Ella is a beautiful small sleepy town on the southern edge of Sri Lanka's Hill Country.
It's situated in the middle of beautiful countryside, with small vegetable plots in the valleys, tea plantations on the hill slopes and forests on the tops.
The climate throughout most of the year is typical of the high Hill Country, with a hot sun by midday, but a moderate air temperature. It will often rain in the afternoon, but only for an hour or so. A sweatshirt, or light jacket is needed at night. In December it can rain a lot!
There's not much to do in Ella itself, with a handful of small shops and only a few bars/restaurants. It's basically a nicely relaxing base for exploring the surrounding country.
Ella has a small post office and one bank (Bank of Ceylon) with an ATM. Track bashers (rail enthusiasts) should particularly enjoy the line to Badulla, where at the village of Demodara it does a 360 degree loop before crossing over itself.
By rail. Ella's a few stops from Badulla at the end of the railway line that snakes through the Hill Country. Trains go to Colombo and Kandy from here. The fares are ludicrously cheap in 2nd and 3rd class, (2nd class fare, December 2007, Colombo to Ella was R200/- or about USD 2.00) and the views spectacular. It's usually no problem getting a seat in 2nd/3rd class going to Colombo or Kandy, as the trains from Badulla are quite empty until reaching Nanu Oya. However the reverse is true going up to Ella and it can be quite crowded until the last 2 or 3 hours of the journey. Ella's railway station itself is prettily quaint.
By Road. Buses go south through Ella Gap to Wellawaya where you can change for a number of destinations in the south of the island. There is also a recently introduced direct bus service to Galle which stops at various locations along the south coast including Mirissa and Unawatuna.
Rawana Ella Falls are about 5km away on the road south through Ella Gap. They're quite spectacular. Take your swimming costume for a refreshing dip, but beware of the touts selling tourist junk. You can catch frequent buses for about R10/-, or better still walk (but catch a bus back up the hill). About half-way down the road you can stop off for a look at the small temple and a cave above it where, according to local legend, Sita was kept as a prisoner before being rescued by Rama. You are also quite likely to meet families of langur monkeys by the roadside.

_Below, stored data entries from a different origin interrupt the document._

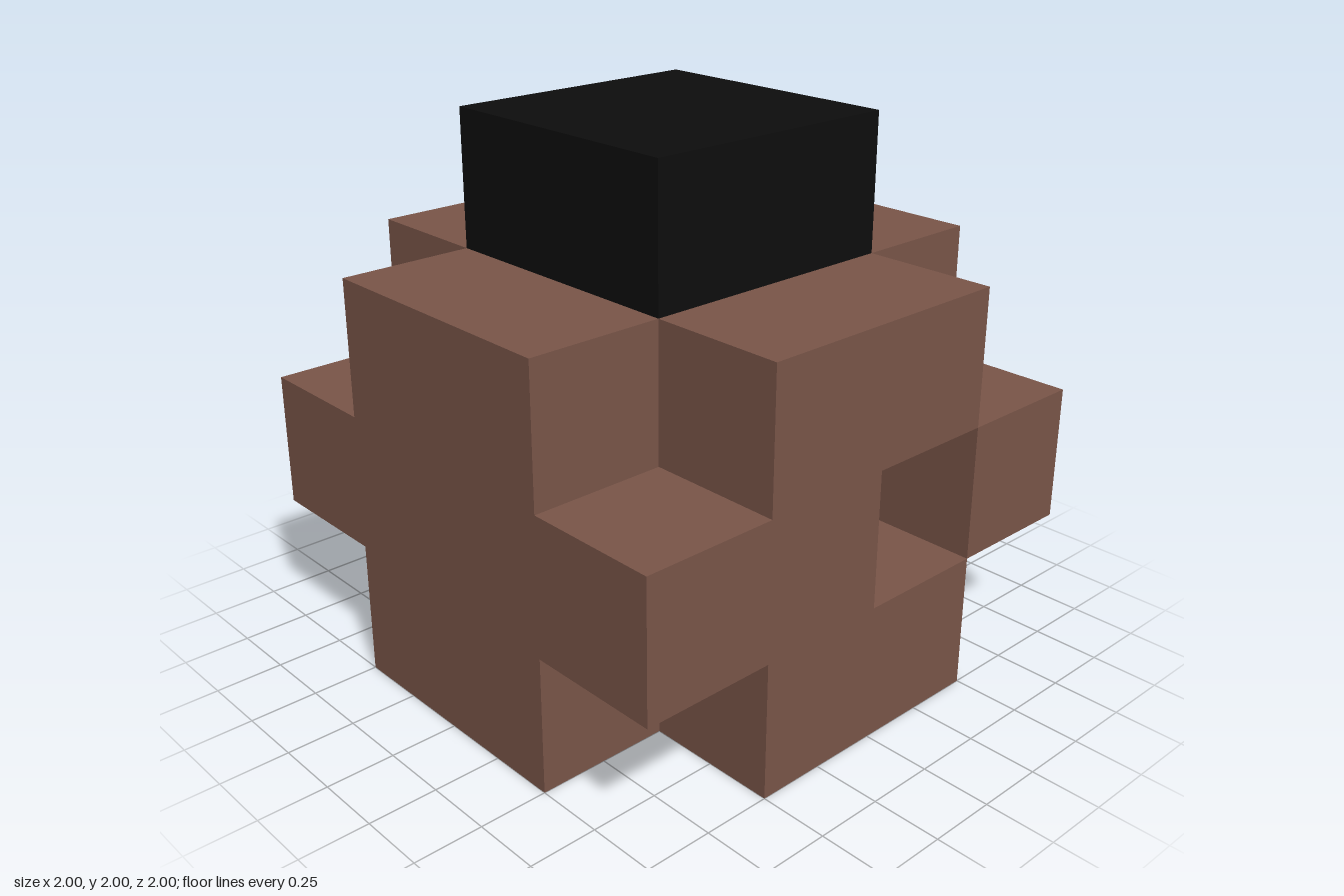
import * as THREE from 'three';

export function createModel() {
  const model = new THREE.Group();
  const brown = new THREE.MeshStandardMaterial({ color: 0x795548 });
  brown.name = 'brown';
  const black = new THREE.MeshStandardMaterial({ color: 0x0d0d0d });
  black.name = 'black';

  // Adds a box spanning two opposite corners
  function block(name, material, [x0, y0, z0], [x1, y1, z1]) {
    const geometry = new THREE.BoxGeometry(x1 - x0, y1 - y0, z1 - z0);
    const mesh = new THREE.Mesh(geometry, material);
    mesh.position.set((x0 + x1) / 2, (y0 + y1) / 2, (z0 + z1) / 2);
    mesh.name = name;
    model.add(mesh);
  }

  // Body: full-width core
  block('bodyCore', brown, [-1, 0, -0.5], [1, 1.5, 0.5]);

  // Back: cross-shaped layer with the corners cut away
  block('backUpper', brown, [-0.5, 1, -1], [0.5, 1.5, -0.5]);
  block('backMiddle', brown, [-1, 0.5, -1], [1, 1, -0.5]);
  block('backLower', brown, [-0.5, 0, -1], [0.5, 0.5, -0.5]);

  // Front: the same cross, with a square recess left of centre
  block('frontUpper', brown, [-0.5, 1, 0.5], [0.5, 1.5, 1]);
  block('frontMiddleRight', brown, [-1, 0.5, 0.5], [0, 1, 1]);
  block('frontMiddleLeft', brown, [0.5, 0.5, 0.5], [1, 1, 1]);
  block('frontLower', brown, [-0.5, 0, 0.5], [0.5, 0.5, 1]);

  // Cap on top
  block('cap', black, [-0.5, 1.5, -0.5], [0.5, 2, 0.5]);

  return model;
}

Walk up to Ella's Rock, about 2 hours along the railway track and through the tea plantations, for stunning views across the countryside. The first 1.5km is along the railway track itself so keep an ear out for oncoming trains although they travel so slowly you'll have plenty of time to get out of the way. If you stay at Rawana Holiday Resort they'll give you a quaint hand drawn map to get you there!
The home cooking in the guest houses/hotels is probably the best food in town.
See "eat" above.
There are a number of cheap guest houses scattered around town.
Accommodation options include:
Take a walk through the tea plantations to Little Adam's Peak south-east of the town centre, and about 45 minutes away.
For more strenuous exercise walk to the top of Ella Rock for views across the Hill Country and with the town nestled in the hills below you. This walk is about 2 hours each way, and about half of it is along the railway line before cutting off into the hills. For a longer walk, rather than head straight back to the line from the hill top, follow the track through the forest. (You can't really get lost. Just head downhill when you've had enough, and before long you will meet a road or the railway line.)
The locals who live near the bottom of Ella Rock have recently come up with a wonderful piece of inventive free enterprise. They obliterate existing tracks up the hill and create new ones every now and then. Tourists following guidebooks get completely lost, and suddenly, Hey Presto! A local appears offering to guide them.
Don't walk in the countryside in shorts and sandals/flipflops, especially after it's been raining. There are lots of leeches that hang on to the vegetation by the side of tracks waiting for a nice juicy mammal to walk by. They're perfectly harmless really and if one attaches itself to you it's best to just let it drink its fill and drop off again. You have lots of blood and can spare one or two c.c. The other alternative would be to burn it with a cigarette or match.
It is advisable to take some lime with you, and drop on the leach. It will not kill the leach like in cigarette, but it will make the leach quickly leave you without drinking blood.